First Major Storm Hits York
On Friday, December 23, the season’s first major weather event hit the seacoast of Maine with full force. In addition to steady and powerful wind gusts, some up to 50 mph, heavy rains saturated the area. To make matters worse, the storm’s peak coincided with the morning high tide creating a formidable storm surge that resulted in power outages and rocks and debris getting tossed onto coastal roadways.
DPW had been monitoring the approaching weather pattern for days and had crews and equipment deployed early and in place to address the storm’s damage as it hit. Crew members on-scene at Short Sands unclogged catch basins by hand that were clogged by seaweed while trucks outfitted with snowplows cleared streets and access areas of standing water, rocks, logs and more. Heavy equipment was used to push back large boulders and return jersey barriers that had been pushed across streets by the strong tidal surge.
Additionally, DPW crews assisted in erecting “road closed” signs and redirecting residents away from flooded roadways or areas where heavy equipment was being used in clean-up operations. It is important to note that such disruptions by local traffic is not only dangerous for the drivers who want to see the storm’s rath firsthand, it impedes crews and equipment from getting to areas and carrying out the tasks related to public safety in emergency situations.

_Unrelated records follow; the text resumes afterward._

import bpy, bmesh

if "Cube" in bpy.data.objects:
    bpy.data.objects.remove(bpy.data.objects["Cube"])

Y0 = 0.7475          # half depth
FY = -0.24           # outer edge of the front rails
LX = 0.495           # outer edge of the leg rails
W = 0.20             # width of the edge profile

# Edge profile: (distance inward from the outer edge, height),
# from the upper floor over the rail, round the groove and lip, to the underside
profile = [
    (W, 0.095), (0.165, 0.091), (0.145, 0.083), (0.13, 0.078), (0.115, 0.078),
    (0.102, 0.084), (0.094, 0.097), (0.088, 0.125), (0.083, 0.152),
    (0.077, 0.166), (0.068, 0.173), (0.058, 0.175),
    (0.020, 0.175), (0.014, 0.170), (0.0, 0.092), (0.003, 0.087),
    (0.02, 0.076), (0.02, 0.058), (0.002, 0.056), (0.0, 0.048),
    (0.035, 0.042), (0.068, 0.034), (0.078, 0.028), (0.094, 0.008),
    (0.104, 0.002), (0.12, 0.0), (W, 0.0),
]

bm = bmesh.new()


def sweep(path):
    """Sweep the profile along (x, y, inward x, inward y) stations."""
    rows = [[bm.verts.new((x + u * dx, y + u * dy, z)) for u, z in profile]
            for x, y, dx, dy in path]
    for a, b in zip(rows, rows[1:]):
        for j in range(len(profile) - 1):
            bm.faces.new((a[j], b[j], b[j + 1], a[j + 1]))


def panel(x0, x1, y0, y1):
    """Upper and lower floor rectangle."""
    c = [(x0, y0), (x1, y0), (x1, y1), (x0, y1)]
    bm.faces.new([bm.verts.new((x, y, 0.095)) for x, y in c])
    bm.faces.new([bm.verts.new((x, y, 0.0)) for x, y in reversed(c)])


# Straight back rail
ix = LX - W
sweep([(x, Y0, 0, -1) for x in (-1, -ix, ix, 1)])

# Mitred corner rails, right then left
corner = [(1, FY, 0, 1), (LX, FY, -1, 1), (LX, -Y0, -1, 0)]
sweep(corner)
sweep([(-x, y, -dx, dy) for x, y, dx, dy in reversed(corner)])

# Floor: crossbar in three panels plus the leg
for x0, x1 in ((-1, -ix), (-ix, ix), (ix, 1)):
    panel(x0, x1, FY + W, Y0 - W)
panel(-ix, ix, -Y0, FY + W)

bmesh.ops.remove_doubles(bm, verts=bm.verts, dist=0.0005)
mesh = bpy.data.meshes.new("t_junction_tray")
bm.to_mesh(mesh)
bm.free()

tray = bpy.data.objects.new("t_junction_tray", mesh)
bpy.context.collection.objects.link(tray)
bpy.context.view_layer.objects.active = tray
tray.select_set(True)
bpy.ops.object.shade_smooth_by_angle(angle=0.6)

The one meteorological element that did work in DPW’s favor was that the temperatures that day were in the lower to mid-fifties, so snow and ice were not a factor.